Find how many lines in the entries below carry the word "tube" and answer with only that figure.

Extracted records:
——

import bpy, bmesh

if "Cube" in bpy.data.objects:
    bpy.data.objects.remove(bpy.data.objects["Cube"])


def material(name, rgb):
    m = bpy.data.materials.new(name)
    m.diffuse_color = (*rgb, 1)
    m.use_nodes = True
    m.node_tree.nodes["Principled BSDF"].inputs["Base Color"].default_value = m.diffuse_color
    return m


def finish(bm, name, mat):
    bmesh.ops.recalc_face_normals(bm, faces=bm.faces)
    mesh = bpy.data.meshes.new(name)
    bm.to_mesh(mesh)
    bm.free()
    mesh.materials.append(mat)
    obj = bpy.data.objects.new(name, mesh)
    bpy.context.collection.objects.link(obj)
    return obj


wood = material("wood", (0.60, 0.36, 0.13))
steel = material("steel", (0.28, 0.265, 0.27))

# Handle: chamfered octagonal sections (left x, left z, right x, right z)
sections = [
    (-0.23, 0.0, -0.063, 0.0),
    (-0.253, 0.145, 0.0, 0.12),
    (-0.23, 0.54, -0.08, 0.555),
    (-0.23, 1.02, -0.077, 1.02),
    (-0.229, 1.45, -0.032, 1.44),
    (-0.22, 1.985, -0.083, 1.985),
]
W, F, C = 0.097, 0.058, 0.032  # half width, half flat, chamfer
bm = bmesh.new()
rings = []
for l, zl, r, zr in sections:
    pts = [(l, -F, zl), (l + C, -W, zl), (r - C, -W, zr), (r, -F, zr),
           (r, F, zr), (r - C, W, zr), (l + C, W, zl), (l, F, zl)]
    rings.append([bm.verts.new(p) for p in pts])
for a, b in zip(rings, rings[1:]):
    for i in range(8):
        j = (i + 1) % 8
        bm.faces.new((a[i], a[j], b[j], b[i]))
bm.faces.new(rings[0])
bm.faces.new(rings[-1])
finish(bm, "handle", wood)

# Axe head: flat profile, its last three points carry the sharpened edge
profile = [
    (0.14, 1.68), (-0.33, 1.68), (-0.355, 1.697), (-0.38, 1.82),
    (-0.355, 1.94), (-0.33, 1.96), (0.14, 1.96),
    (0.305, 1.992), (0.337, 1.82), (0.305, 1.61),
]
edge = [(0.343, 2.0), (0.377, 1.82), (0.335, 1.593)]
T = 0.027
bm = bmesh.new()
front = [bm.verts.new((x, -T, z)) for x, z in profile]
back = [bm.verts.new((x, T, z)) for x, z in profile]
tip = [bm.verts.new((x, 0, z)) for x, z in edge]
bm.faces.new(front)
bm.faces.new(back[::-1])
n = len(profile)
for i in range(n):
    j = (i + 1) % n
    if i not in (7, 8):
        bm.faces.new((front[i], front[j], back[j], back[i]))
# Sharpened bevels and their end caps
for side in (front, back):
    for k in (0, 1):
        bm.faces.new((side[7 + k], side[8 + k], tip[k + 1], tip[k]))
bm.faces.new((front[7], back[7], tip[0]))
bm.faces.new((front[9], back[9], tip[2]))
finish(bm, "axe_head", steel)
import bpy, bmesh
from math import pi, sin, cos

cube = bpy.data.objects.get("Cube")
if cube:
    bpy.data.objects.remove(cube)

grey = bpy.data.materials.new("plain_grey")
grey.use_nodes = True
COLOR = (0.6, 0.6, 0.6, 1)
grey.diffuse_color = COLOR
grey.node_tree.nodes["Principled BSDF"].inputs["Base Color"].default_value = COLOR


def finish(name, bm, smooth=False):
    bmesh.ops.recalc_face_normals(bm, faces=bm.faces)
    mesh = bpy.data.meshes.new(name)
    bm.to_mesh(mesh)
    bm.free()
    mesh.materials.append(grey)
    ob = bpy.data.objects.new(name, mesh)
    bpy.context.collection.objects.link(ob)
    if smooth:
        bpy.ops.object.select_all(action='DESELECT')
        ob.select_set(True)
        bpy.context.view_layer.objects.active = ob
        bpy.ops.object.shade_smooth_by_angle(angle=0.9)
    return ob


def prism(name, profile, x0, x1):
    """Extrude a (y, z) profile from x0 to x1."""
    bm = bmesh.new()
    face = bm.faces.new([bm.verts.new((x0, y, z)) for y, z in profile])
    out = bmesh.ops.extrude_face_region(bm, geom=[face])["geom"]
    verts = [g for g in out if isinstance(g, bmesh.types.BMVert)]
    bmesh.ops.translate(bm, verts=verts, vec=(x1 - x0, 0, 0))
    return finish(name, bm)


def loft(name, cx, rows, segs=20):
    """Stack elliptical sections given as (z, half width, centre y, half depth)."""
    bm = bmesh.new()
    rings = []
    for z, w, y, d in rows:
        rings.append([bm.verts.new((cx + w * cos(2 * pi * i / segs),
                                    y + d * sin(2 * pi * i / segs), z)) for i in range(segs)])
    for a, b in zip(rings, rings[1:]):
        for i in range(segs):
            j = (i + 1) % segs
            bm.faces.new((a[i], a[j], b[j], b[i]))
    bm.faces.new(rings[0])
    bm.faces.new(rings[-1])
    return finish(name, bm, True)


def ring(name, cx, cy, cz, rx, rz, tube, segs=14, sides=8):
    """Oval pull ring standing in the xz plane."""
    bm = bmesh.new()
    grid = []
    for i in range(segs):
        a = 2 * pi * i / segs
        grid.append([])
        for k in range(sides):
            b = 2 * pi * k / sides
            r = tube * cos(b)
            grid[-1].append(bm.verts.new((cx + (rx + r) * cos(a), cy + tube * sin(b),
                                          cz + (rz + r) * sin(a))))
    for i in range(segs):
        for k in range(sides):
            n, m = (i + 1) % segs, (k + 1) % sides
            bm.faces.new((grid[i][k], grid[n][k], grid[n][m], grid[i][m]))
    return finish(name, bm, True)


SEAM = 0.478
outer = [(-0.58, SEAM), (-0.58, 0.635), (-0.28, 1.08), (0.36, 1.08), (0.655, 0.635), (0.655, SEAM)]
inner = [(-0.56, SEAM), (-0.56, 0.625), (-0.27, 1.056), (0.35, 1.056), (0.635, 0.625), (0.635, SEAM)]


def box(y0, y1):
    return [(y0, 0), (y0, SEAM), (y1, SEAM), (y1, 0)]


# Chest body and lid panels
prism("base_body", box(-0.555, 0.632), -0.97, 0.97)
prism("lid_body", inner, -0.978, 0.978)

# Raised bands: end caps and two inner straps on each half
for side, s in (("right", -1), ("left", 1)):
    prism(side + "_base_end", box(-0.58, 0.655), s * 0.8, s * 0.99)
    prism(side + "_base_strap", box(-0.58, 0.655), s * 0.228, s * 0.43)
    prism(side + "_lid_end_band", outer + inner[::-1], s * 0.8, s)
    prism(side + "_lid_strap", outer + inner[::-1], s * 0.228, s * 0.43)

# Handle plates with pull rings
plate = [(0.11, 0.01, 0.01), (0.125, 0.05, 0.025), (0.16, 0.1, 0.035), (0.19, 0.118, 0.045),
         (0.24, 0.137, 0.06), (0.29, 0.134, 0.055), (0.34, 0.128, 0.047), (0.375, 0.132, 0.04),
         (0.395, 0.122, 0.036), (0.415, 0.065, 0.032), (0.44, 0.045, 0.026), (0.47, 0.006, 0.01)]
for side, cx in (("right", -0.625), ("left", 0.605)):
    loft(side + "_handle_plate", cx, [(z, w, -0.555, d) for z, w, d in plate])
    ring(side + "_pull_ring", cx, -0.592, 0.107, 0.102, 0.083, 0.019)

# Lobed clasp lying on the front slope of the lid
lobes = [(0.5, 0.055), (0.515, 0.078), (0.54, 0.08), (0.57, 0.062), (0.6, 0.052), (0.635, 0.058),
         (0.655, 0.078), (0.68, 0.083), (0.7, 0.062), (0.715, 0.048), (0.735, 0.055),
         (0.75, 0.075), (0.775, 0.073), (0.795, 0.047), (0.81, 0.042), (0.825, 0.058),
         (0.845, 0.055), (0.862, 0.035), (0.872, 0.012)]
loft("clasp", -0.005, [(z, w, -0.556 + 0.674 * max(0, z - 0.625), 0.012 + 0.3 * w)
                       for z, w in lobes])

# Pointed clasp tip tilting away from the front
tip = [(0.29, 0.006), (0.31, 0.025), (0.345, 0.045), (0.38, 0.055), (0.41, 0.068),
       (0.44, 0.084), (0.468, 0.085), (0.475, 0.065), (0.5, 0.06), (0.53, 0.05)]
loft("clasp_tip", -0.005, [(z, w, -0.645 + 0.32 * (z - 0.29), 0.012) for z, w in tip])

——

SOLUTION TO THE PROBLEM:
3